Al Hebert is the Gas Station Gourmet and
showcases America’s culinary treasure—gas
station cuisine. TV host Hebert shares these
stories and on occasion, a recipe or two at
GasStationGourmet.com. He is a regular
NACS Magazine contributor, bringing foodservice ideas to readers.
Nazarali is adamant
about fresh, cooked
food; the Hooshburger
has garnered national
attention; the store
does not stock alcohol
but otherwise sells traditional c-store products.
An Iranian in rural Arkansas stands out. “Most customers like my accent. People think I’m Cajun,” Nazarali joked.
During the Iran hostage crisis, relations between Iran and the Untied States were hostile. But Nazarali got to know the
people of his new home. “They accepted me. Americans didn’t like the government in Iran; I didn’t like the government
in Iran. They accepted me. I love this country,” he said, adding that two of his children served in the U.S. Army.
Nazarali even got into local politics. He ran for justice of the peace and won, but served just one term before he redirected
his energy toward the Iranian resistance.
Burger with a Side of Politics
To this day, Nazarali strives to bring freedom to his
native country, working with the National Council
of Resistance of Iran. Many of his customers have
also embraced his struggle, but he doesn’t just make
his voice heard in his adopted hometown. If there is
activity in Congress, he heads to Washington, D.C.,
or to the United Nations. And he doesn’t go alone:
“Eighteen of my friends in Arkansas came with me
to the UN to protest the Iranian president when he
went to New York,” he said, adding, “They’ve done
that 14 or 15 times over the years.”
Yet while overall diplomatic efforts to date have
failed to bring harmony to his two home nations,
Nazarali’s Hooshburger has made great strides. His
blend of Persian spices with this iconic American
food brings the flavor—if not the leaders—of these
two cultures together on a bun. Harmony reigns on
“Every day food opens the door to talk about politics
in the Middle East,” he said. “The Hooshburger gives
me a chance to open my mouth and talk to them about
what is going on in Iran. This affects lives every day.”
Nazarali’s burgers are getting a lot of national
attention. Thrilllist.com named the Hooshburger the
best burger in Arkansas. It was mentioned recently
in Southern Living Magazine. His customers and the
community like the attention.
The Pig Trail Bypass Country Cafe serves more
than just burgers, however. “Friday and Saturday
nights we do Mexican. Customers love the Mexican
combo: one beef, one cheese and one bean burrito, a
taco, tostado and rice,” he said.
And Nazarali has managed to get American
comfort food just right. The Sunday lunch of fried
chicken with mashed potatoes and corn has received the seal of approval from local grandmothers.

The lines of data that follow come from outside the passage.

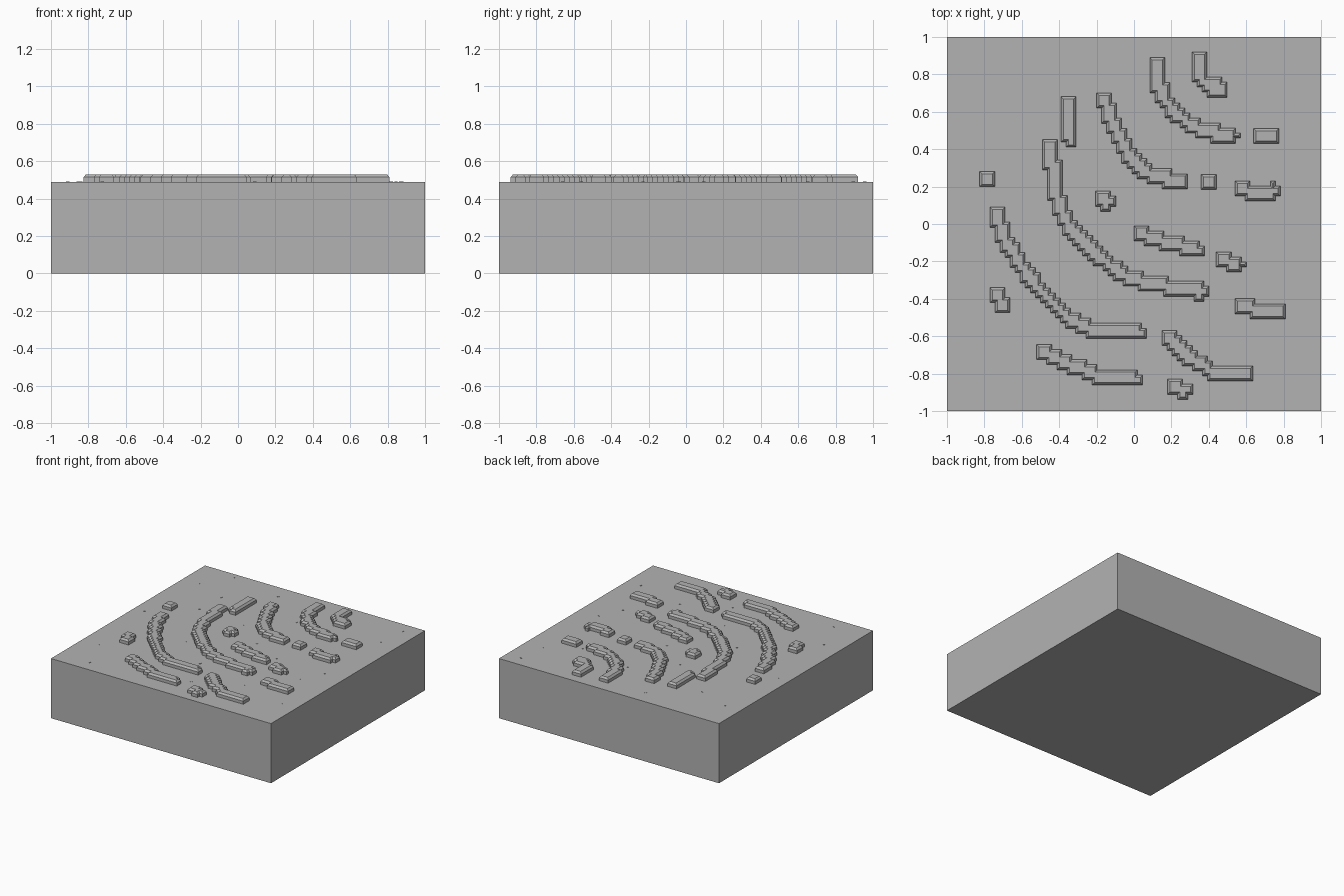
import bpy, bmesh, math
from mathutils import Vector

if "Cube" in bpy.data.objects:
    bpy.data.objects.remove(bpy.data.objects["Cube"])

TOP = 0.49      # slab surface height
CELL = 0.027    # step size of the ridge outlines
R = 0.043       # half width of a ridge

grey = bpy.data.materials.new("stone grey")
grey.diffuse_color = (0.45, 0.45, 0.45, 1)
grey.use_nodes = True
grey.node_tree.nodes["Principled BSDF"].inputs["Base Color"].default_value = grey.diffuse_color


def finish(bm, name):
    bmesh.ops.recalc_face_normals(bm, faces=bm.faces)
    me = bpy.data.meshes.new(name)
    bm.to_mesh(me)
    bm.free()
    me.materials.append(grey)
    ob = bpy.data.objects.new(name, me)
    bpy.context.collection.objects.link(ob)


def path_distance(p, pts):
    if len(pts) == 1:
        return (p - pts[0]).length
    best = 9
    for a, b in zip(pts, pts[1:]):
        d = b - a
        t = max(0, min(1, (p - a).dot(d) / d.length_squared))
        best = min(best, (p - a - d * t).length)
    return best


def ridge(path, name):
    """Stepped-outline ridge with a chamfered top, following a path."""
    pts = [Vector(p) for p in path]
    ox, oy = pts[0]
    lo = [int((min(p[k] for p in pts) - pts[0][k] - R) / CELL) - 1 for k in (0, 1)]
    hi = [int((max(p[k] for p in pts) - pts[0][k] + R) / CELL) + 2 for k in (0, 1)]
    bm = bmesh.new()
    verts = {}

    def vert(i, j):
        if (i, j) not in verts:
            verts[i, j] = bm.verts.new((ox + (i - .5) * CELL, oy + (j - .5) * CELL, TOP - 0.01))
        return verts[i, j]

    for i in range(lo[0], hi[0]):
        for j in range(lo[1], hi[1]):
            c = Vector((ox + i * CELL, oy + j * CELL))
            if path_distance(c, pts) < R:
                bm.faces.new([vert(i, j), vert(i + 1, j), vert(i + 1, j + 1), vert(i, j + 1)])
    ext = bmesh.ops.extrude_face_region(bm, geom=bm.faces[:])["geom"]
    bmesh.ops.translate(bm, verts=[v for v in ext if isinstance(v, bmesh.types.BMVert)],
                        vec=(0, 0, 0.035))
    bmesh.ops.recalc_face_normals(bm, faces=bm.faces)
    top = [f for f in bm.faces if f.calc_center_median().z > TOP + 0.024]
    bmesh.ops.inset_region(bm, faces=top, thickness=0.013, depth=0.0, use_even_offset=True,
                           use_boundary=True)
    bmesh.ops.translate(bm, verts=list({v for f in top for v in f.verts}), vec=(0, 0, 0.015))
    bmesh.ops.dissolve_limit(bm, angle_limit=0.01, verts=bm.verts[:], edges=bm.edges[:])
    finish(bm, name)


# Slab
bm = bmesh.new()
bmesh.ops.create_cube(bm, size=1)
for v in bm.verts:
    v.co = (v.co.x * 2, v.co.y * 2, (v.co.z + .5) * TOP)
finish(bm, "slab")

# Raised ridges
paths = [
    [(-.73, .05), (-.69, -.08), (-.6, -.23), (-.5, -.36), (-.38, -.48), (-.25, -.56), (.02, -.575)],
    [(-.45, .41), (-.42, .2), (-.4, .08), (-.34, -.03), (-.2, -.17), (-.05, -.28), (.1, -.32), (.35, -.36)],
    [(-.16, .66), (-.12, .55), (-.06, .42), (.02, .31), (.11, .25), (.25, .235)],
    [(.125, .85), (.14, .7), (.23, .58), (.36, .5), (.52, .47)],
    [(.35, .88), (.36, .77), (.42, .73), (.47, .73)],
    [(-.35, .64), (-.36, .54), (-.34, .46)],
    [(.68, .47), (.74, .48)],
    [(.40, .225)],
    [(.58, .19), (.66, .16), (.74, .175)],
    [(-.165, .135), (-.14, .115)],
    [(-.785, .24)],
    [(.04, -.05), (.15, -.09), (.34, -.14)],
    [(.48, -.19), (.55, -.22)],
    [(.58, -.44), (.66, -.465), (.78, -.46)],
    [(-.73, -.38), (-.705, -.43)],
    [(-.48, -.685), (-.3, -.77), (-.17, -.82), (.01, -.83)],
    [(.19, -.61), (.28, -.7), (.42, -.79), (.6, -.79)],
    [(.22, -.87), (.27, -.89)],
]
for n, p in enumerate(paths):
    ridge(p, f"ridge_{n + 1}")

# Tiny surface specks
specks = [(-.7, .955), (-.24, .865), (.87, .895), (-.855, .71), (.845, .65), (-.58, .61),
          (-.34, .57), (.13, .57), (.59, .495), (-.595, .35), (-.165, .31), (.66, .18),
          (.105, .095), (-.91, .085), (.375, -.035), (.82, -.045), (-.34, -.175),
          (.735, -.23), (-.04, -.435), (-.84, -.59), (.445, -.56), (-.155, -.575),
          (.09, -.735), (.875, -.66), (-.725, -.89)]
bm = bmesh.new()
for x, y in specks:
    made = bmesh.ops.create_cone(bm, cap_ends=True, segments=8, radius1=.009, radius2=.009, depth=.006)
    bmesh.ops.translate(bm, verts=made["verts"], vec=(x, y, TOP - .001))
finish(bm, "specks")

“I told them, ‘ Y’all make it best,’ but it makes me feel
good,” he said.
All of the foodservice attention, coupled with a
great location—en route to Fayetteville’s annual
Bikes, Blues & BBQ event—has generated a lot of
interest among travelers. Nazarali estimates that
tourists make up 60% to 65% of his business.
A Little Different
The convenience store is not unlike most stores in
rural communities, except for a few differences—
including the pool table, which has been around since
the 1960s. As the only store in the community of
Crosses, it houses the only pool table available to the
public. “It was in the store when I bought it. Kids come
here and play pool three or four times a week,” he said.
You won’t find any alcohol for sale at Pig Trail
Bypass Country Cafe either. Nazarali learned that
stocking liquor and beer can make the business a target for burglars. “I don’t want the headache. No beer,
no breaking in. It’s safer with no beer,” he explained.
There’s also no grab-and-go. Nazarali is adamant
about fresh, cooked food. “You can buy a Toyota or a
Lamborghini, [but] my food is like a Lamborghini. If a
customer wants food to go, I cook it fresh for them.”
Nearly three decades ago, people said Nazarali
wouldn’t make it in this country. His indomitable
spirit proved naysayers wrong. “I’m proud to say I’m
American and Iranian. This country welcomed me
with open arms. I do anything I can do to help this
Nazarali looks to the future. “My goal is to push the
U. S. and Europe to help overthrow the Iranian regime,”
he said, then paused. “Meanwhile, we’ll paint a little bit